Then there was the curious case of the frozen chicken. One passenger had reportedly been smuggling a local variety of frozen fowl known as farkha baladi on the flight. Having made it through Egyptian security and surviving a hijacking, man and fowl were sadly separated by Cyprus security when the plane was readying to return to Cairo. The chicken smuggler protested loudly, saying, “You allowed an explosive belt on board, but you won’t let me take my chicken?”
Game, set and match to chicken smuggler.

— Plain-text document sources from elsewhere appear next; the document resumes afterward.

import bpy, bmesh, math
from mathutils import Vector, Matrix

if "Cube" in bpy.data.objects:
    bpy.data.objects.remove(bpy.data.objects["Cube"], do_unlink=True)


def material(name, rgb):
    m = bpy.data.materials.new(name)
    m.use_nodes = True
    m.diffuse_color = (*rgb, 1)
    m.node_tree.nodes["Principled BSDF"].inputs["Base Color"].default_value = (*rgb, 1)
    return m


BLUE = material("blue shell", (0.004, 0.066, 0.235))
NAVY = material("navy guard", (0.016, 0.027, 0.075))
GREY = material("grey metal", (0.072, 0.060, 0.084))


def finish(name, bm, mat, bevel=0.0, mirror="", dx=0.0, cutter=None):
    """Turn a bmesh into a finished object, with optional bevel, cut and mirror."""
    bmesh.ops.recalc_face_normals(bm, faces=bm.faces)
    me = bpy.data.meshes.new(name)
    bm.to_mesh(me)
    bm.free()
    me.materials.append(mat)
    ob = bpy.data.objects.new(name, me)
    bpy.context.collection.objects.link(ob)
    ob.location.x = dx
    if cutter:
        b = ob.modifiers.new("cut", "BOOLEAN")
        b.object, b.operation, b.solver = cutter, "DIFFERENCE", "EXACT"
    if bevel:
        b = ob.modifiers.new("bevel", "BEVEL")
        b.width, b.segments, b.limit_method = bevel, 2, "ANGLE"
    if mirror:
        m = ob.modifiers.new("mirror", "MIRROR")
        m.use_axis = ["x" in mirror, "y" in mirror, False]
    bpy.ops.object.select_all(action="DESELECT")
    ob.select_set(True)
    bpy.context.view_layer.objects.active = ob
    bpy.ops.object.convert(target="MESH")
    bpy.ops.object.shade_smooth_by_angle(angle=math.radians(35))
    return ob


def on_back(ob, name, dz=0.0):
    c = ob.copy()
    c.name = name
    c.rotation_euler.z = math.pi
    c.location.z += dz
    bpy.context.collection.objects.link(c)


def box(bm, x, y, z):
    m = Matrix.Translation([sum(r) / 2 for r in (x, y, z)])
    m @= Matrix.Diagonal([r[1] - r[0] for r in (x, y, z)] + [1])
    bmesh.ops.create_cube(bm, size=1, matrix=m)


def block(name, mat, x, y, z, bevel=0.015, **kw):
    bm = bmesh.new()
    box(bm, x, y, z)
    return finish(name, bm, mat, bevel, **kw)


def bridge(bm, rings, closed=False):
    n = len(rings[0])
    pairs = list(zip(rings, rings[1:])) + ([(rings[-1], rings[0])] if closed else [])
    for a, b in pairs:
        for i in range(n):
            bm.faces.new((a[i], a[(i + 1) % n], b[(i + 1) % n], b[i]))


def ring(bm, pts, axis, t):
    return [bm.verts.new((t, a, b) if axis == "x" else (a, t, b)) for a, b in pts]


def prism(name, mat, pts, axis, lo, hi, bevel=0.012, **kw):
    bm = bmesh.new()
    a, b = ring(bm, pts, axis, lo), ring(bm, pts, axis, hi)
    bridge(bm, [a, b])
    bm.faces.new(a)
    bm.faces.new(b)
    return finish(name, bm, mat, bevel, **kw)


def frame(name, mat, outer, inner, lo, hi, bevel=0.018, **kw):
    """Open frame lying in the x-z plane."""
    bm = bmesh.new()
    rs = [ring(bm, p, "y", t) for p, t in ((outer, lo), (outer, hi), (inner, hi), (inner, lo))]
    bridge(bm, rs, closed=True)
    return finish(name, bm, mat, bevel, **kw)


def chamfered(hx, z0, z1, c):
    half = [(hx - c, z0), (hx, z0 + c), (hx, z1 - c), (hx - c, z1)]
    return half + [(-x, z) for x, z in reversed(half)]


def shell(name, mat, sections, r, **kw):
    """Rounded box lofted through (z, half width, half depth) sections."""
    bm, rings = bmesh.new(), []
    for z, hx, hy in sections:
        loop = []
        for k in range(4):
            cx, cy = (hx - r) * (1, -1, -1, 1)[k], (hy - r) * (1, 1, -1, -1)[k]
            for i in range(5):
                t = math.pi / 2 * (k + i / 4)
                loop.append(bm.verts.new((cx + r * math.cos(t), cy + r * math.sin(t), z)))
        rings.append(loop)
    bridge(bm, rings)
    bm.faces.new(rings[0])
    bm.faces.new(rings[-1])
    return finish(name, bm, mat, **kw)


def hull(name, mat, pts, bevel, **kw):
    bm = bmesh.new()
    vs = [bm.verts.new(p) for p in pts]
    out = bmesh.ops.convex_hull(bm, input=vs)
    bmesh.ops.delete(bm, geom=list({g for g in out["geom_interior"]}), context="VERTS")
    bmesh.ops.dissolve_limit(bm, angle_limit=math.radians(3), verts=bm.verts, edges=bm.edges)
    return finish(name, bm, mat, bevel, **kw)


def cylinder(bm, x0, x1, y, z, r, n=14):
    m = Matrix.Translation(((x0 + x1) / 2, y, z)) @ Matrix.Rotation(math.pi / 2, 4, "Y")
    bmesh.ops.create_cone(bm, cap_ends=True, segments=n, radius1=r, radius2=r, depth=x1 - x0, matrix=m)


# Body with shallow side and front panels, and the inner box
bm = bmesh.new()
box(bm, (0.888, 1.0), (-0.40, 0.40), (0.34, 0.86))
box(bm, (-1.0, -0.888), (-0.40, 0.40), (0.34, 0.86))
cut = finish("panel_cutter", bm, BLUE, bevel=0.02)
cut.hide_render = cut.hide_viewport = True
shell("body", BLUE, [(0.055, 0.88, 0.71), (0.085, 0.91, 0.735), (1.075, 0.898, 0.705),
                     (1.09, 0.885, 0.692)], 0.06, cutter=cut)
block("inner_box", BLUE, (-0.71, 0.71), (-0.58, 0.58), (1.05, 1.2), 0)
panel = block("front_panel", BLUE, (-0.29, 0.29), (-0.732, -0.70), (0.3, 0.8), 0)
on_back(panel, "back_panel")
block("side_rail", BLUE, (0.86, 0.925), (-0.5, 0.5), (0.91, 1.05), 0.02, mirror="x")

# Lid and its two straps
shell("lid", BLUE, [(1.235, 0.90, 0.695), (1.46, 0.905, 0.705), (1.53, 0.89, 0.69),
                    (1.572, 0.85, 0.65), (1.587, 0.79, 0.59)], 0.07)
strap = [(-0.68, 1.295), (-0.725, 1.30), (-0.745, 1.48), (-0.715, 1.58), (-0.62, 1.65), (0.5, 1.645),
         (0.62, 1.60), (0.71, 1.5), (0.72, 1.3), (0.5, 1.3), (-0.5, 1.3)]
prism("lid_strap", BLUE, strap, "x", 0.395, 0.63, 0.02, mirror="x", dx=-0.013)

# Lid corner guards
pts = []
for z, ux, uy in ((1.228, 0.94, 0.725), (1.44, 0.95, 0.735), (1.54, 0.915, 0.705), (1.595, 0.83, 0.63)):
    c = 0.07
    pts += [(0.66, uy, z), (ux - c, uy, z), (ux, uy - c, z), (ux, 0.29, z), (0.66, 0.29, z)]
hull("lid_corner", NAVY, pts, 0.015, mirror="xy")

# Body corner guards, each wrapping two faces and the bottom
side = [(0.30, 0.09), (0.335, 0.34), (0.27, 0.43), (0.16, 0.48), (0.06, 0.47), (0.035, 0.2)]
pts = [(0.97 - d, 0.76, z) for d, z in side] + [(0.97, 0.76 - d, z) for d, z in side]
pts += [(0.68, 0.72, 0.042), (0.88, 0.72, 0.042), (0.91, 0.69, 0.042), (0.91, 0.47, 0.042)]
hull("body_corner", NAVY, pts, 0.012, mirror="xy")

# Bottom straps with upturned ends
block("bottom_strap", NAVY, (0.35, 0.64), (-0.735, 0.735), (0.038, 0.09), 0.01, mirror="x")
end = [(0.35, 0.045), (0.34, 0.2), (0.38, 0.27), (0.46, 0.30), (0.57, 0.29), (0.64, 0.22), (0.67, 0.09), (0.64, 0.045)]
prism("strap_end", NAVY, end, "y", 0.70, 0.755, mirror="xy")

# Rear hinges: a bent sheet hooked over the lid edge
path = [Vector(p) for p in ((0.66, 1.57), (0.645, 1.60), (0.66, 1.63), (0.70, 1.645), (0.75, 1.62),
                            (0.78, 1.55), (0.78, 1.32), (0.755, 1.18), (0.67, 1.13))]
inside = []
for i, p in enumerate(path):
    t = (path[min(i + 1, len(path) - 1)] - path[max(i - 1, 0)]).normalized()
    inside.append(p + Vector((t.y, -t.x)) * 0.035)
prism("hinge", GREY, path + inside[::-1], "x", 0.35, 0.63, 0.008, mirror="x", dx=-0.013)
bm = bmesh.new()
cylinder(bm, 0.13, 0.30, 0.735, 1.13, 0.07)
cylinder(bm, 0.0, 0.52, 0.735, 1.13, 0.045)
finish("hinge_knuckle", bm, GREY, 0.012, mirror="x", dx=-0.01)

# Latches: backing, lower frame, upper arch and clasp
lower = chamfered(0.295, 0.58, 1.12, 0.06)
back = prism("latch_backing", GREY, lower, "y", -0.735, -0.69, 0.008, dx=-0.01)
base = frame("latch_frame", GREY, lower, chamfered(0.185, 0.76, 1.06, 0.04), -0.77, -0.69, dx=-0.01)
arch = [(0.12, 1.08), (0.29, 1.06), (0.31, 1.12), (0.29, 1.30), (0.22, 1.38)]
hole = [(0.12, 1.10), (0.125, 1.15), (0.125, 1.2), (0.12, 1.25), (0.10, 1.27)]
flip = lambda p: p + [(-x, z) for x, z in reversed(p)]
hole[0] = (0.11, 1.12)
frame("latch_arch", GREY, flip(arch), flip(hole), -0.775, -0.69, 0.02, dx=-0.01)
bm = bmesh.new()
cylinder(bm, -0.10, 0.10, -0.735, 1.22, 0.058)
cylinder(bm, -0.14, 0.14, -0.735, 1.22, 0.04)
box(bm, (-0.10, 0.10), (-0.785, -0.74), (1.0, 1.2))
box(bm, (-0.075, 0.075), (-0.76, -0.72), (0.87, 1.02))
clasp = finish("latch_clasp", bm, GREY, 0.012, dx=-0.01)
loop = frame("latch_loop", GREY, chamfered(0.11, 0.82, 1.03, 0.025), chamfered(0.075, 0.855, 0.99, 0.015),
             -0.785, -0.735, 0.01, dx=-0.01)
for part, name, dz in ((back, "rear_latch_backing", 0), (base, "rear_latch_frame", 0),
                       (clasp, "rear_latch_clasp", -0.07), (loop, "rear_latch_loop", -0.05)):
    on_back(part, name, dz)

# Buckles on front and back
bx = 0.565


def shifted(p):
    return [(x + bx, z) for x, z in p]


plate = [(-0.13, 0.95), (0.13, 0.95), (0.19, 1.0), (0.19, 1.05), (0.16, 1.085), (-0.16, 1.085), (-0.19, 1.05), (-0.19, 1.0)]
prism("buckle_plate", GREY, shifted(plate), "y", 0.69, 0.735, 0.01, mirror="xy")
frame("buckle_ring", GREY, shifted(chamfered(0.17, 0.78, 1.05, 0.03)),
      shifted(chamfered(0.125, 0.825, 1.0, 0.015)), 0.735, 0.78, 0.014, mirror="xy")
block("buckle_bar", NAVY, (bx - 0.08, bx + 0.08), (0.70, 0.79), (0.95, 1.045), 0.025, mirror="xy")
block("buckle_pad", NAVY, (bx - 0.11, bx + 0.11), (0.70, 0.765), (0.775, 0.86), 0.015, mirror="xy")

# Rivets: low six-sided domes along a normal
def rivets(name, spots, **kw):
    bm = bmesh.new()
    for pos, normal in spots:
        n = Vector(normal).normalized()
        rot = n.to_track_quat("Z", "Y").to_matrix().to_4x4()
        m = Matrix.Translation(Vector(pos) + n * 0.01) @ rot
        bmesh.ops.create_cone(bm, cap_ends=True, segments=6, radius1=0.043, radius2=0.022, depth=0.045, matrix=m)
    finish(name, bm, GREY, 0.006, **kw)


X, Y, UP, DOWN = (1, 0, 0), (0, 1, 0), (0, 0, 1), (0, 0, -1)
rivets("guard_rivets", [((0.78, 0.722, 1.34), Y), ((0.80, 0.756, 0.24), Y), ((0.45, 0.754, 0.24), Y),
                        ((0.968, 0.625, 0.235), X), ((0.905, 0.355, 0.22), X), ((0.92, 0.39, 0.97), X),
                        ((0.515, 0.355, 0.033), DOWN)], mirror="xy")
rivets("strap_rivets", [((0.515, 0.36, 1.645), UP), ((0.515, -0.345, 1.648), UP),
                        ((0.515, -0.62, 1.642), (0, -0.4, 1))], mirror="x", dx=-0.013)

The Egyptian and Cypriot authorities also jumped into the comedy game. In a rare moment of honesty, an Egyptian foreign ministry official told reporters: “He’s not a terrorist, he’s an idiot. Terrorists are crazy but they aren’t stupid.” Not to be outdone, Cypriot President Nicos Anastasiades painted a big red target on his back by making a joke: “There’s always a woman involved.” There goes the feminist vote in the next election, Nicos.
Twitter, of course, was awash with jokes that kept Buzzfeed’s meme factory occupied for the next couple of days. But as the day ended, it was also time for serious reflection for journalists. The premature identification of the wrong man as the hijacker was not just irresponsible, it exposed the dangerous patterns we regularly fall into when reporting on possible terror attacks, especially when Muslims are involved. The media has become increasingly comfortable jumping to conclusions and making unwarranted assumptions when it comes to terrorism coverage; assumptions they never seem to make in the case of white supremacist shootings or the murders of Indian rationalists.
That these assumptions are often correct does not make it okay to jump the gun, and hopefully this incident has reminded my fellow journalists of the dangers of complacency. And as a special note of caution to foreign affairs correspondents – a job profile that comes with an exceptionally high divorce rate and the risk of psychological damage.
Don’t get any bright ideas, friends. Postcards are still the way to go.
Bhanuj Kappal writes about music, culture, and anti-nationals. After doing a bunch of odd jobs in the culture industry, he’s now decided to be a freelance journalist, and live at the mercy of newspapers’ accounts departments. Will write for food.